### Task to carry out
Using the records below, locate all lines containing "name" and return them.

### Data listing
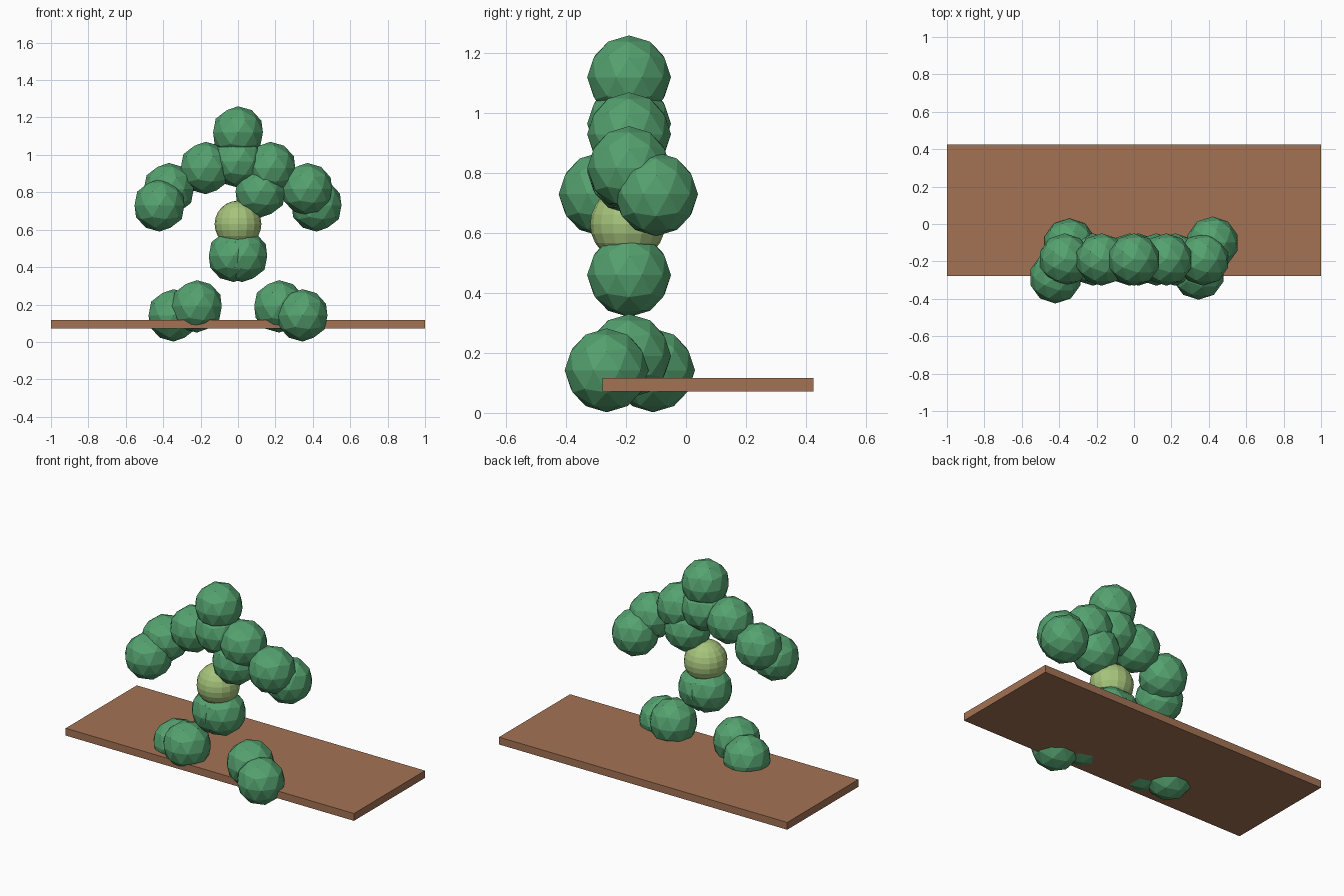
import bpy

old = bpy.data.objects.get("Cube")
if old:
    bpy.data.objects.remove(old, do_unlink=True)


def material(name, color):
    m = bpy.data.materials.new(name)
    m.use_nodes = True
    m.diffuse_color = color
    m.node_tree.nodes["Principled BSDF"].inputs["Base Color"].default_value = color
    return m


green = material("leaf green", (0.09, 0.36, 0.16, 1))
lime = material("pale lime", (0.38, 0.55, 0.20, 1))
brown = material("wood brown", (0.37, 0.17, 0.09, 1))

RADIUS = 0.14
BODY_Y = -0.19


def finish(name, mat):
    obj = bpy.context.object
    obj.name = name
    obj.data.materials.append(mat)
    return obj


def ball(name, x, z, y=BODY_Y):
    bpy.ops.mesh.primitive_ico_sphere_add(subdivisions=2, radius=RADIUS, location=(x, y, z))
    return finish(name, green)


# Plank
bpy.ops.mesh.primitive_cube_add(size=1, location=(0, 0.073, 0.094))
plank = finish("plank", brown)
plank.scale = (2, 0.704, 0.046)

# Head and torso
ball("head", 0, 1.12)
ball("chest", 0, 0.965)
ball("ribs", 0.12, 0.805)

# Waist
bpy.ops.mesh.primitive_uv_sphere_add(segments=16, ring_count=12, radius=0.125,
                                     location=(0, BODY_Y - 0.005, 0.63))
finish("waist", lime)

# Limbs, mirrored in x with one side reaching forward and the other back
for side, sign, hand_y, foot_y in (("left", 1, -0.10, -0.265), ("right", -1, -0.285, -0.11)):
    ball(side + "_hip", sign * 0.023, 0.46)
    ball(side + "_shoulder", sign * 0.173, 0.93)
    ball(side + "_elbow", sign * 0.37, 0.817)
    ball(side + "_hand", sign * 0.42, 0.73, hand_y)
    ball(side + "_knee", sign * 0.22, 0.19)
    ball(side + "_foot", sign * 0.345, 0.142, foot_y)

### Solved exercise
def material(name, color):
    m = bpy.data.materials.new(name)
def finish(name, mat):
    obj.name = name
def ball(name, x, z, y=BODY_Y):
    return finish(name, green)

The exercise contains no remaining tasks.